**Task brief:** Using the entries below, write out the line with "(.8, .03, .026), BLACK)", the line with "pipe = lathe(side", and every line in between, exactly as each is written.

Data excerpts START

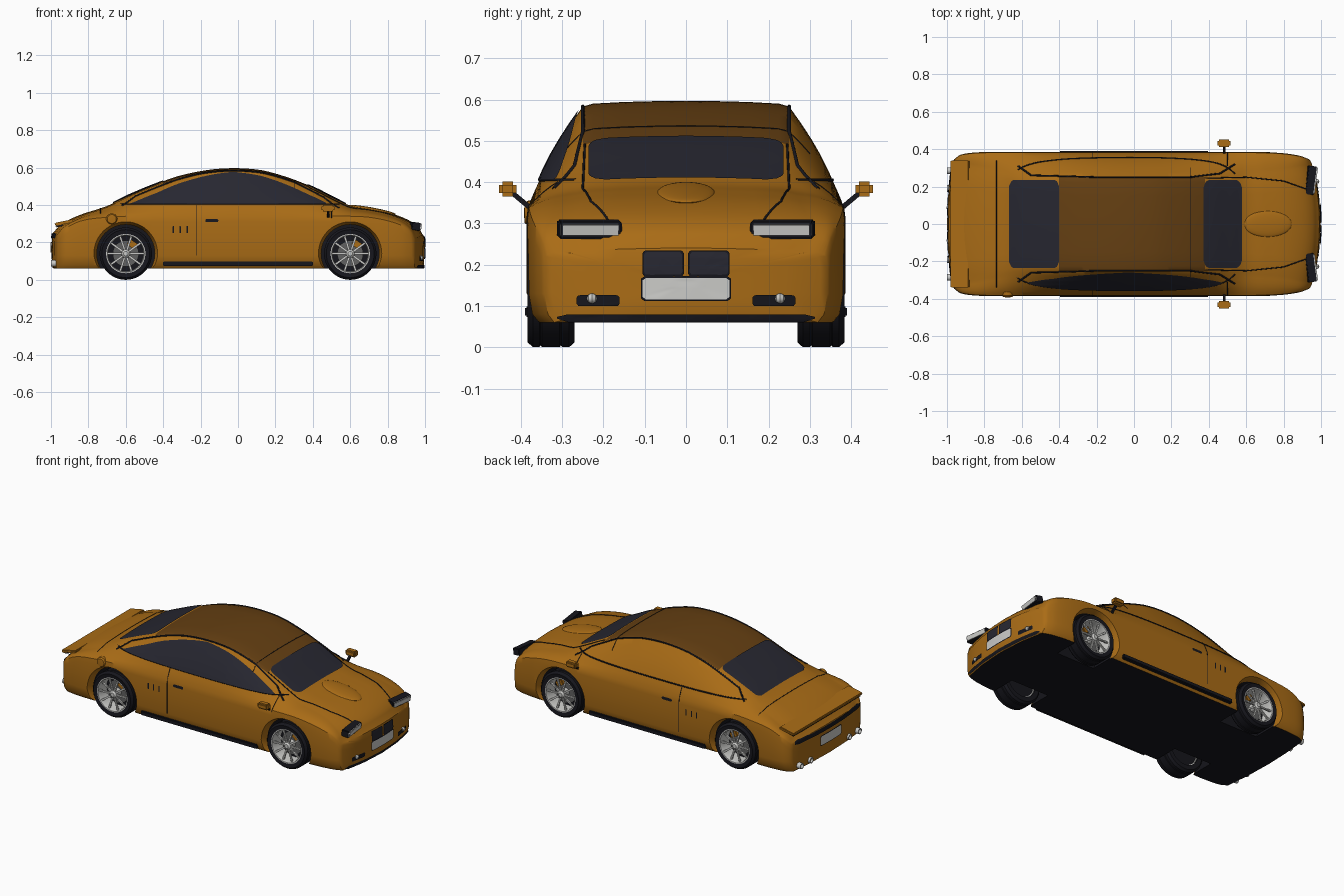
import bpy, bmesh, math
from mathutils import Vector, Matrix
from mathutils.bvhtree import BVHTree

cube = bpy.data.objects.get("Cube")
if cube:
    bpy.data.objects.remove(cube, do_unlink=True)


def material(name, rgb):
    m = bpy.data.materials.new(name)
    m.use_nodes = True
    m.diffuse_color = (*rgb, 1)
    m.node_tree.nodes["Principled BSDF"].inputs["Base Color"].default_value = (*rgb, 1)
    return m


PAINT = material("orange_paint", (.4, .15, .008))
ROOF = material("brown_roof", (.13, .05, .006))
GLASS = material("dark_glass", (.02, .02, .03))
BLACK = material("black_trim", (.008, .008, .012))
SILVER = material("silver", (.6, .6, .58))
STEEL = material("dark_steel", (.12, .12, .12))


def finish(name, bm, *mats, angle=35):
    bmesh.ops.remove_doubles(bm, verts=bm.verts, dist=1e-5)
    bmesh.ops.recalc_face_normals(bm, faces=bm.faces)
    mesh = bpy.data.meshes.new(name)
    bm.to_mesh(mesh)
    obj = bpy.data.objects.new(name, mesh)
    bpy.context.collection.objects.link(obj)
    for m in mats:
        mesh.materials.append(m)
    smooth(obj, angle)
    return obj


def smooth(obj, angle=35):
    bpy.ops.object.select_all(action='DESELECT')
    obj.select_set(True)
    bpy.context.view_layer.objects.active = obj
    bpy.ops.object.shade_smooth_by_angle(angle=math.radians(angle))


def box(name, centre, size, mat, rot=(0, 0, 0), bevel=.004):
    bm = bmesh.new()
    bmesh.ops.create_cube(bm, size=1, matrix=Matrix.Diagonal((*size, 1)))
    if bevel:
        bmesh.ops.bevel(bm, geom=bm.edges[:], offset=bevel, segments=2, affect='EDGES')
    obj = finish(name, bm, mat)
    obj.location, obj.rotation_euler = centre, rot
    return obj


def lathe(name, profile, centre, side, mat, n=48):
    """Revolve (radius, y) points about the y axis."""
    bm = bmesh.new()
    rings = [[bm.verts.new((r * math.cos(2 * math.pi * i / n), side * y,
                            r * math.sin(2 * math.pi * i / n))) for i in range(n)]
             for r, y in profile]
    for a, b in zip(rings, rings[1:]):
        for i in range(n):
            j = (i + 1) % n
            bm.faces.new((a[i], a[j], b[j], b[i]))
    obj = finish(name, bm, mat)
    obj.location = centre
    return obj


# Body stations: x, half width, shoulder height, centre height, roof edge
STATIONS = [
    (-.985, .345, .235, .255, .30), (-.95, .37, .27, .295, .31), (-.85, .383, .315, .345, .30),
    (-.7, .385, .335, .395, .27), (-.6, .385, .34, .445, .25), (-.45, .385, .34, .508, .25),
    (-.3, .385, .34, .56, .25), (-.1, .385, .34, .594, .25), (.1, .385, .34, .59, .25),
    (.25, .385, .34, .553, .25), (.4, .385, .34, .495, .25), (.52, .385, .34, .435, .25),
    (.6, .385, .34, .397, .26), (.7, .384, .335, .38, .27), (.82, .378, .315, .355, .28),
    (.92, .365, .285, .315, .3), (.97, .35, .25, .275, .3), (.985, .343, .22, .245, .28)]


def station(x):
    i = max(k for k in range(len(STATIONS) - 1) if STATIONS[k][0] <= x or k == 0)
    a, b = STATIONS[i], STATIONS[i + 1]
    before, after = STATIONS[max(i - 1, 0)], STATIONS[min(i + 2, len(STATIONS) - 1)]
    h = b[0] - a[0]
    u = (x - a[0]) / h
    out = []
    for k in range(1, 5):
        m0 = (b[k] - before[k]) / (b[0] - before[0]) * h
        m1 = (after[k] - a[k]) / (after[0] - a[0]) * h
        d = b[k] - a[k]
        out.append(a[k] + u * m0 + u * u * (3 * d - 2 * m0 - m1) + u ** 3 * (m0 + m1 - 2 * d))
    return out


def section(x):
    w, s, t, edge = station(x)
    base = .06
    half = [(0, base), (.5 * w, base), (.93 * w, base), (.975 * w, base + .02),
            (w, base + .07), (w, (base + s) / 2 + .03), (w, s - .03)]
    for k in range(7):
        v = k / 6
        bulge = .01 * math.sin(math.pi * v)
        half.append((.99 * w + (edge - .99 * w) * v + bulge, s + (t - .014 - s) * v + bulge * .5))
    half += [(edge * .9, t - .007), (edge * .6, t - .003), (edge * .3, t - .001), (0, t)]
    return half + [(-y, z) for y, z in half[-2:0:-1]]


def bow(x, y):
    f = max(0, (abs(x) - .6) / .4) ** 2
    return x - math.copysign(f * (.05 if x > 0 else .025) * (y / .35) ** 2, x)


# Body shell, with rounded caps at nose and tail
bm = bmesh.new()
xs = [-.985 + .015 * k for k in range(3)] + [-.94 + .02 * k for k in range(95)] + [.955, .97, .985]
rings = [(x, section(x)) for x in xs]


def cap(x, grow):
    return [(x + math.copysign(d, x), [(y * k, .155 + (z - .155) * k) for y, z in section(x)])
            for k, d in grow]


CAP = [(.95, .006), (.7, .01), (.4, .011), (.1, .011)]
rings = cap(-.985, CAP)[::-1] + rings + cap(.985, CAP)
rows = [[bm.verts.new((bow(x, y), y, z)) for y, z in ring] for x, ring in rings]
for a, b in zip(rows, rows[1:]):
    for i in range(len(a)):
        j = (i + 1) % len(a)
        bm.faces.new((a[i], a[j], b[j], b[i]))
bm.faces.new(rows[0])
bm.faces.new(rows[-1])
bmesh.ops.recalc_face_normals(bm, faces=bm.faces)
tree = BVHTree.FromBMesh(bm)
body = finish("body", bm, PAINT, ROOF, BLACK)

# Wheel arches
WHEELS = [(x, s) for x in (-.6, .6) for s in (-1, 1)]
for x, s in WHEELS:
    cutter = lathe("arch_cutter", [(0, .2), (.155, .2), (.155, .345), (.18, .41), (0, .41)],
                   (x, 0, .14), s, BLACK)
    cutter.hide_render = True
    mod = body.modifiers.new("arch", 'BOOLEAN')
    mod.operation, mod.solver, mod.object = 'DIFFERENCE', 'EXACT', cutter
    bpy.context.view_layer.objects.active = body
    bpy.ops.object.modifier_apply(modifier=mod.name)
    bpy.data.objects.remove(cutter, do_unlink=True)
for p in body.data.polygons:
    c = p.center
    arch = math.hypot(abs(c.x) - .6, c.z - .14) < .158 and .19 < abs(c.y) < .345
    p.material_index = 0
    if arch or p.normal.z < -.9 and c.z < .065:
        p.material_index = 2
    elif -.4 < c.x < .38 and abs(c.y) < .25 and c.z > .4:
        p.material_index = 1
smooth(body)

VIEWS = {"top": lambda a, b: ((a, b, 2), (0, 0, -1)), "right": lambda a, b: ((a, -2, b), (0, 1, 0)),
         "left": lambda a, b: ((a, 2, b), (0, -1, 0)), "front": lambda a, b: ((2, a, b), (-1, 0, 0)),
         "back": lambda a, b: ((-2, a, b), (1, 0, 0))}


def on_body(view, a, b, lift):
    origin, ray = map(Vector, VIEWS[view](a, b))
    p, n, *_ = tree.ray_cast(origin, ray)
    if p is None:
        p, n, *_ = tree.find_nearest(origin)
    return p + n * lift


def patch(name, view, lo, hi, edges, mat, lift=.004, nu=24, nv=16):
    """Thin plate on the body; edges(a) gives its lower and upper limit."""
    bm = bmesh.new()
    grid = []
    for i in range(nu + 1):
        a = lo + (hi - lo) * i / nu
        e0, e1 = edges(a)
        grid.append([bm.verts.new(on_body(view, a, e0 + (e1 - e0) * j / nv, lift))
                     for j in range(nv + 1)])
    for p, q in zip(grid, grid[1:]):
        for j in range(nv):
            bm.faces.new((p[j], q[j], q[j + 1], p[j + 1]))
    return finish(name, bm, mat)


def rect(name, view, a0, a1, b0, b1, mat, lift=.005, r=.006):
    def edges(a):
        d = max(0, r - min(a - a0, a1 - a))
        c = r - math.sqrt(max(0, r * r - d * d))
        return b0 + c, b1 - c
    return patch(name, view, a0, a1, edges, mat, lift)


def seam(name, view, pts, depth=.003, steps=12):
    curve = bpy.data.curves.new(name, 'CURVE')
    curve.dimensions, curve.bevel_depth, curve.bevel_resolution = '3D', depth, 1
    path = [Vector(p).lerp(Vector(q), k / steps) for p, q in zip(pts, pts[1:]) for k in range(steps)]
    path.append(Vector(pts[-1]))
    line = curve.splines.new('POLY')
    line.points.add(len(path) - 1)
    for point, p in zip(line.points, path):
        point.co = (*on_body(view, p.x, p.y, 0), 1)
    curve.materials.append(BLACK)
    bpy.context.collection.objects.link(bpy.data.objects.new(name, curve))


# Glass: the right side window is dark, the left one is painted over
rect("windscreen", "top", .37, .575, -.235, .235, GLASS, r=.04)
rect("rear_window", "top", -.665, -.4, -.235, .235, GLASS, r=.03)
patch("right_window", "right", -.63, .47,
      lambda x: (.405, max(.406, station(x)[2] - .022 - .03 * min(1, abs(x + .03) / .4))),
      GLASS, nu=60)

# Seams, door details, skirts and mirrors on both sides
for side, s in (("right", -1), ("left", 1)):
    seam(side + "_window_sill", side, [(-.62, .405), (.54, .405)], .004, 40)
    seam(side + "_roof_seam", "top", [(-.62, s * .31), (-.55, s * .26), (-.2, s * .25),
                                      (.3, s * .25), (.46, s * .27), (.54, s * .32)], .005)
    seam(side + "_bonnet_seam", "top", [(.38, s * .245), (.6, s * .25), (.8, s * .23), (.94, s * .18)])
    seam(side + "_door_rear_seam", side, [(-.22, .13), (-.22, .4)], .002)
    seam(side + "_door_front_seam", side, [(.5, .33), (.5, .4)], .002)
    rect(side + "_door_handle", side, -.175, -.105, .308, .324, BLACK)
    for x in (-.345, -.31, -.272):
        rect(side + "_side_vent", side, x - .004, x + .004, .25, .288, BLACK, r=.002)
    box(side + "_skirt", (0, s * .375, .086), (.8, .03, .026), BLACK)
    box(side + "_mirror", (.482, s * .432, .383), (.07, .042, .036), PAINT, bevel=.008)
    box(side + "_mirror_arm", (.482, s * .397, .354), (.014, .06, .012), BLACK, (s * .7, 0, 0), 0)
    # Lamps and exhaust pipes
    box(side + "_headlight", (.948, s * .234, .287), (.05, .145, .034), SILVER, (0, .15, -s * .13))
    box(side + "_headlight_bezel", (.945, s * .234, .286), (.048, .153, .042), BLACK, (0, .15, -s * .13))
    rect(side + "_fog_recess", "front", s * .212 - .052, s * .212 + .052, .1, .126, BLACK)
    lathe(side + "_fog_lamp", [(0, -.013), (.009, -.009), (.013, 0), (.009, .009), (0, .013)],
          on_body("front", s * .227, .118, .004), 1, SILVER, 16)
    for y in (.19, .285):
        pipe = lathe(side + "_exhaust_pipe", [(0, -.03), (.018, -.03), (.018, .035), (.013, .035),
                                              (.013, .0), (0, .0)], (-.965, s * y, .088), 1, SILVER, 20)
        pipe.rotation_euler.z = math.pi / 2
    rect(side + "_grille", "front", s * .055 - .046, s * .055 + .046, .176, .229, GLASS, .007)
    rect(side + "_grille_frame", "front", s * .055 - .05, s * .055 + .05, .172, .233, BLACK)

seam("roof_front_seam", "top", [(.3, -.3), (.3, .3)], .002, 30)
seam("boot_seam", "top", [(-.735, -.34), (-.735, .34)], .002, 30)
rect("front_number_plate", "front", -.105, .105, .116, .168, SILVER, .007)
rect("front_plate_frame", "front", -.109, .109, .112, .172, BLACK)
rect("front_lip", "front", -.31, .31, .064, .08, BLACK)
rect("rear_light_strip", "back", -.32, .32, .222, .246, BLACK)
rect("rear_number_plate", "back", -.1, .1, .145, .2, SILVER, .007)
rect("rear_plate_frame", "back", -.104, .104, .141, .204, BLACK)
box("spoiler", (-.93, 0, .306), (.1, .68, .016), PAINT, (0, -.2, 0))
box("spoiler_edge", (-.955, 0, .291), (.04, .66, .014), BLACK, (0, -.2, 0))

# Bonnet scoop and fuel cap
bm = bmesh.new()
bmesh.ops.create_uvsphere(bm, u_segments=32, v_segments=16, radius=1,
                          matrix=Matrix.Diagonal((.13, .07, .013, 1)))
scoop = finish("bonnet_scoop", bm, PAINT)
scoop.location, scoop.rotation_euler.y = (.715, 0, .374), .18
lathe("fuel_cap", [(0, .01), (.024, .008), (.03, 0), (.03, -.02)],
      on_body("right", -.675, .325, 0), -1, PAINT, 24)

# Wheels
for x, s in WHEELS:
    tag = ("front" if x > 0 else "rear") + ("_left" if s > 0 else "_right")
    c = (x, 0, .14)
    lathe(tag + "_tyre", [(.1, .27), (.128, .27), (.14, .283), (.14, .3), (.135, .303), (.14, .306),
                          (.14, .349), (.135, .352), (.14, .355), (.14, .37), (.128, .384),
                          (.105, .38), (.1, .37), (.1, .27)], c, s, BLACK)
    lathe(tag + "_rim", [(.094, .28), (.103, .28), (.105, .381), (.099, .381), (.094, .36),
                         (.094, .28)], c, s, SILVER)
    lathe(tag + "_wheel_back", [(0, .285), (.095, .285), (.095, .3), (0, .3)], c, s, BLACK)
    lathe(tag + "_brake_disc", [(0, .3), (.07, .3), (.07, .325), (0, .325)], c, s, STEEL)
    lathe(tag + "_hub", [(0, .32), (.024, .32), (.022, .372), (.012, .38), (0, .38)], c, s, SILVER, 24)
    box(tag + "_caliper", (x + .035, s * .325, .19), (.05, .035, .035), PAINT, (0, .6, 0))
    for k in range(10):
        a = k * math.pi / 5
        box(tag + "_spoke", (x + .058 * math.cos(a), s * .366, .14 + .058 * math.sin(a)),
            (.085, .012, .011), SILVER, (0, -a, 0), .002)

Data excerpts END

**The answer:**
    box(side + "_skirt", (0, s * .375, .086), (.8, .03, .026), BLACK)
    box(side + "_mirror", (.482, s * .432, .383), (.07, .042, .036), PAINT, bevel=.008)
    box(side + "_mirror_arm", (.482, s * .397, .354), (.014, .06, .012), BLACK, (s * .7, 0, 0), 0)
    # Lamps and exhaust pipes
    box(side + "_headlight", (.948, s * .234, .287), (.05, .145, .034), SILVER, (0, .15, -s * .13))
    box(side + "_headlight_bezel", (.945, s * .234, .286), (.048, .153, .042), BLACK, (0, .15, -s * .13))
    rect(side + "_fog_recess", "front", s * .212 - .052, s * .212 + .052, .1, .126, BLACK)
    lathe(side + "_fog_lamp", [(0, -.013), (.009, -.009), (.013, 0), (.009, .009), (0, .013)],
          on_body("front", s * .227, .118, .004), 1, SILVER, 16)
    for y in (.19, .285):
        pipe = lathe(side + "_exhaust_pipe", [(0, -.03), (.018, -.03), (.018, .035), (.013, .035),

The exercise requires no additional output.